Issuers outside the US who fall under Section 404 are required to file audit reports relating to internal controls for the first fiscal year ending on or after that date.
This includes documented financial processes, risk assessment and financial reporting controls.
Australian companies can expect a few mistakes. In the US, one in six companies failed to meet Sarbanes-Oxley (SOX) compliance in the first year.
Australian head of KPMG of Sarbanes-Oxley compliance, Brian Bogardus, said it is hard to say why these companies are failing as there are too many complexities involved, adding that the Securities and Exchange Commission (SEC) disclosures do not go into tremendous detail.
Bogardus said one area where companies struggle is the impact of IT on internal reporting, because the solutions are not simple.
Fortunately, only 6 percent of companies in Australia need to comply with the mandate.
But even outside legal mandates, companies find other audit controls covering both internal partners and suppliers a struggle.
KPMG claims only six percent of companies conduct audits of reporting controls and, as a result, businesses are losing billions of dollars.
KPMG claims 90 percent of IT businesses that undertake a review of self-reporting relationships (SRR) find under-reporting by partners or customers.
This figure translates into billions of unaccounted dollars, according to a KPMG report.
In a self-reporting environment, each party involved provides the other with information relating to activity, such as sales volume data.
The study, entitled Contract Compliance in the High-Tech Industry, also found that the reason such SSR are not audited is fear of offending a business partner or customer.
Nearly 60 percent of the respondents agreed that, by not auditing partners' reports they risked encouraging grey market activity in products.
Maurice Pagnozzio, KPMG contract compliance services Asia Pacific leader, said if companies can see the benefits in better control of intellectual property as well, the arguments for bringing SRRs under proper control begin to look overwhelming.
"Of the 155 respondents we surveyed, 72 percent indicated they were in a SRR, yet only six percent said they audit even half of their relationships," Pagnozzio said.

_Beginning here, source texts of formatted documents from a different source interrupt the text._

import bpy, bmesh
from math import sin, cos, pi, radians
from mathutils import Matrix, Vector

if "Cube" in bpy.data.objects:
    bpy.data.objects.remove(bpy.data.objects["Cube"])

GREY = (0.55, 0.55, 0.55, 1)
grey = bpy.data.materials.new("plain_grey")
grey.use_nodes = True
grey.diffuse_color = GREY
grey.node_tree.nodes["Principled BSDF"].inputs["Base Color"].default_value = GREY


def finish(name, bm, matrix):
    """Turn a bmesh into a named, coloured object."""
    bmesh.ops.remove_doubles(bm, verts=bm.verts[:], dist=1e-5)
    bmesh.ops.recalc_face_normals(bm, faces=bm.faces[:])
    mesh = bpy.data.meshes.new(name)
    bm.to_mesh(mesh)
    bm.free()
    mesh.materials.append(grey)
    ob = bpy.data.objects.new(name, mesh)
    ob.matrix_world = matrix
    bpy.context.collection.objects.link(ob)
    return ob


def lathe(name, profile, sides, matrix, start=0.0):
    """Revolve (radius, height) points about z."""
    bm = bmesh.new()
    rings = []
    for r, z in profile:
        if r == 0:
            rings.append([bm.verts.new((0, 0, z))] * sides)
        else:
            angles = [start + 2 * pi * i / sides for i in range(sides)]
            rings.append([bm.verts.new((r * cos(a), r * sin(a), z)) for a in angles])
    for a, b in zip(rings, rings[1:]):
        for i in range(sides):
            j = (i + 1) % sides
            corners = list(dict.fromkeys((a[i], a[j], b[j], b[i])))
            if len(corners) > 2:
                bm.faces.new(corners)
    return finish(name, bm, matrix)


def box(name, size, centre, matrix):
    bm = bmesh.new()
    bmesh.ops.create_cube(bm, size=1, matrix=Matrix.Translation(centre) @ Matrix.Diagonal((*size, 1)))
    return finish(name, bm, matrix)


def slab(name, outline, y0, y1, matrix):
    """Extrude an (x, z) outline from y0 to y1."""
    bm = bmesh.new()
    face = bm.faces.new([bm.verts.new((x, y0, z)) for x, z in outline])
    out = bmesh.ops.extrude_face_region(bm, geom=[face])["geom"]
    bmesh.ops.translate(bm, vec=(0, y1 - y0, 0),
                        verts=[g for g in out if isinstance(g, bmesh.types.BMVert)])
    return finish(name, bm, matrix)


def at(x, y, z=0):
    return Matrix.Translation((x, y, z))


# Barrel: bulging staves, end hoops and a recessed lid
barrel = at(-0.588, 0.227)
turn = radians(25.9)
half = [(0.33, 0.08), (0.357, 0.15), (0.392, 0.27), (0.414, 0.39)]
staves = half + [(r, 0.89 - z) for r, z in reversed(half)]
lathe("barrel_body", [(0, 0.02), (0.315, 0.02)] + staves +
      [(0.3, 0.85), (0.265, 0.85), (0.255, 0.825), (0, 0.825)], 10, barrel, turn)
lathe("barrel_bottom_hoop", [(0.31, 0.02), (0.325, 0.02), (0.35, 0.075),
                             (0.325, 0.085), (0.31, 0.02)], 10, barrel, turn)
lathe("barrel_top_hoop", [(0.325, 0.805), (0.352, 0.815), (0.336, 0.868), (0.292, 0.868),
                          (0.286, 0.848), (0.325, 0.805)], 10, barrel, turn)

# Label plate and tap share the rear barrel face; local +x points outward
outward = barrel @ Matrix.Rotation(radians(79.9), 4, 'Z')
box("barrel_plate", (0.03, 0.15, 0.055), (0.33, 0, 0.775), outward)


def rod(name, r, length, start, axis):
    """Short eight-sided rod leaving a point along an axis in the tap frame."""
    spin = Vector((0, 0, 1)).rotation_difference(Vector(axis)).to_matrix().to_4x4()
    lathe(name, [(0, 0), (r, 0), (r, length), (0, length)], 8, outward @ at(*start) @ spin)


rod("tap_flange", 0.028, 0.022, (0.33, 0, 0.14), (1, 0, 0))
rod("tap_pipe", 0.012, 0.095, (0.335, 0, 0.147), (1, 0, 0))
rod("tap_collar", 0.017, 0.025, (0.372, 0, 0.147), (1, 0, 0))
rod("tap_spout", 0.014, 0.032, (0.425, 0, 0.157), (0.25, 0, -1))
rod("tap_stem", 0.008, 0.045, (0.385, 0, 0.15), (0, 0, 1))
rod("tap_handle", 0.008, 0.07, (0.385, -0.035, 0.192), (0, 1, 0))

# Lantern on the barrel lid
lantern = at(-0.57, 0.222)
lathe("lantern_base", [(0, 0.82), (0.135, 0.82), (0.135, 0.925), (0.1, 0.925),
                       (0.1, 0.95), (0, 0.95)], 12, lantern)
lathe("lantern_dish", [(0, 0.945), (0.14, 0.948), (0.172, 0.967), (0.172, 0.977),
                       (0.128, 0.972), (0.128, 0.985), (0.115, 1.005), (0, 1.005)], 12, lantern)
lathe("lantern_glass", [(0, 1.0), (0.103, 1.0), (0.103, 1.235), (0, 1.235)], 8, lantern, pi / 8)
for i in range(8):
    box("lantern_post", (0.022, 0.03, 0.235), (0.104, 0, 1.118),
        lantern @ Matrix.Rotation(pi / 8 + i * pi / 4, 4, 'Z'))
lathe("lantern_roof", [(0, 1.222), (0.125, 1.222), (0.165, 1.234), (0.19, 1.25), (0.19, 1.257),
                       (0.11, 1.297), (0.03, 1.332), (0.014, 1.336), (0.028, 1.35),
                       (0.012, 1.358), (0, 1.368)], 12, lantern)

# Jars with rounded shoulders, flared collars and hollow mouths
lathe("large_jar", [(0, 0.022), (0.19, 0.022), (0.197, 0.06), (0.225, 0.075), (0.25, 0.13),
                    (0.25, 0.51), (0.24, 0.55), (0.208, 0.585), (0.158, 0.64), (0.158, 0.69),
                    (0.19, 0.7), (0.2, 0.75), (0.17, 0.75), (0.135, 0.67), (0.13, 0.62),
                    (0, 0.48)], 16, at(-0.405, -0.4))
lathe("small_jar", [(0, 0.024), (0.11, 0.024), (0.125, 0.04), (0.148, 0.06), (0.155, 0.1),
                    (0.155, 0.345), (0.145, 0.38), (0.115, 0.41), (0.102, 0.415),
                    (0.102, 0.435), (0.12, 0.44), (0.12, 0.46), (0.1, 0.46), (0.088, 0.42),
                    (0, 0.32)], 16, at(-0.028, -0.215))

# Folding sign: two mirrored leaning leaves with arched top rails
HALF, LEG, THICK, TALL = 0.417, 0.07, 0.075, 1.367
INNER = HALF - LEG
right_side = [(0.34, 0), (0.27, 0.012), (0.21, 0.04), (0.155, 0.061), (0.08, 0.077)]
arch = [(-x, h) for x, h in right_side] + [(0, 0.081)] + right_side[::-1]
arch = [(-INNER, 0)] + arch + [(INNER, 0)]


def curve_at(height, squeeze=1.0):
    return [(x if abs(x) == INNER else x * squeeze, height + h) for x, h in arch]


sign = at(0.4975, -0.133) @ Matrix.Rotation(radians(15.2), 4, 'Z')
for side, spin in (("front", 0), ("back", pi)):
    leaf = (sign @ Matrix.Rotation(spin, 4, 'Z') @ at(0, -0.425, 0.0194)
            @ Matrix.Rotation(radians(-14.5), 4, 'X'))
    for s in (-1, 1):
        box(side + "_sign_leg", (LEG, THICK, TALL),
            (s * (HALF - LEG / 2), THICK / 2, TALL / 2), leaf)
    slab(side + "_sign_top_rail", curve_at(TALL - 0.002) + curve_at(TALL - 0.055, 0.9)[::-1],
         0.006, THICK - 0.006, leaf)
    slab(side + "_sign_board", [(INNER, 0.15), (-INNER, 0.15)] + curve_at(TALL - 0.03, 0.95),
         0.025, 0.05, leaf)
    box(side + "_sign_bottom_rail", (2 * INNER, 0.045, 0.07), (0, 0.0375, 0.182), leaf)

"Most often, the misreporting is not intended or malicious, it's simply because of poor compliance processes and controls or original contracts that are too vague and therefore easily misunderstood."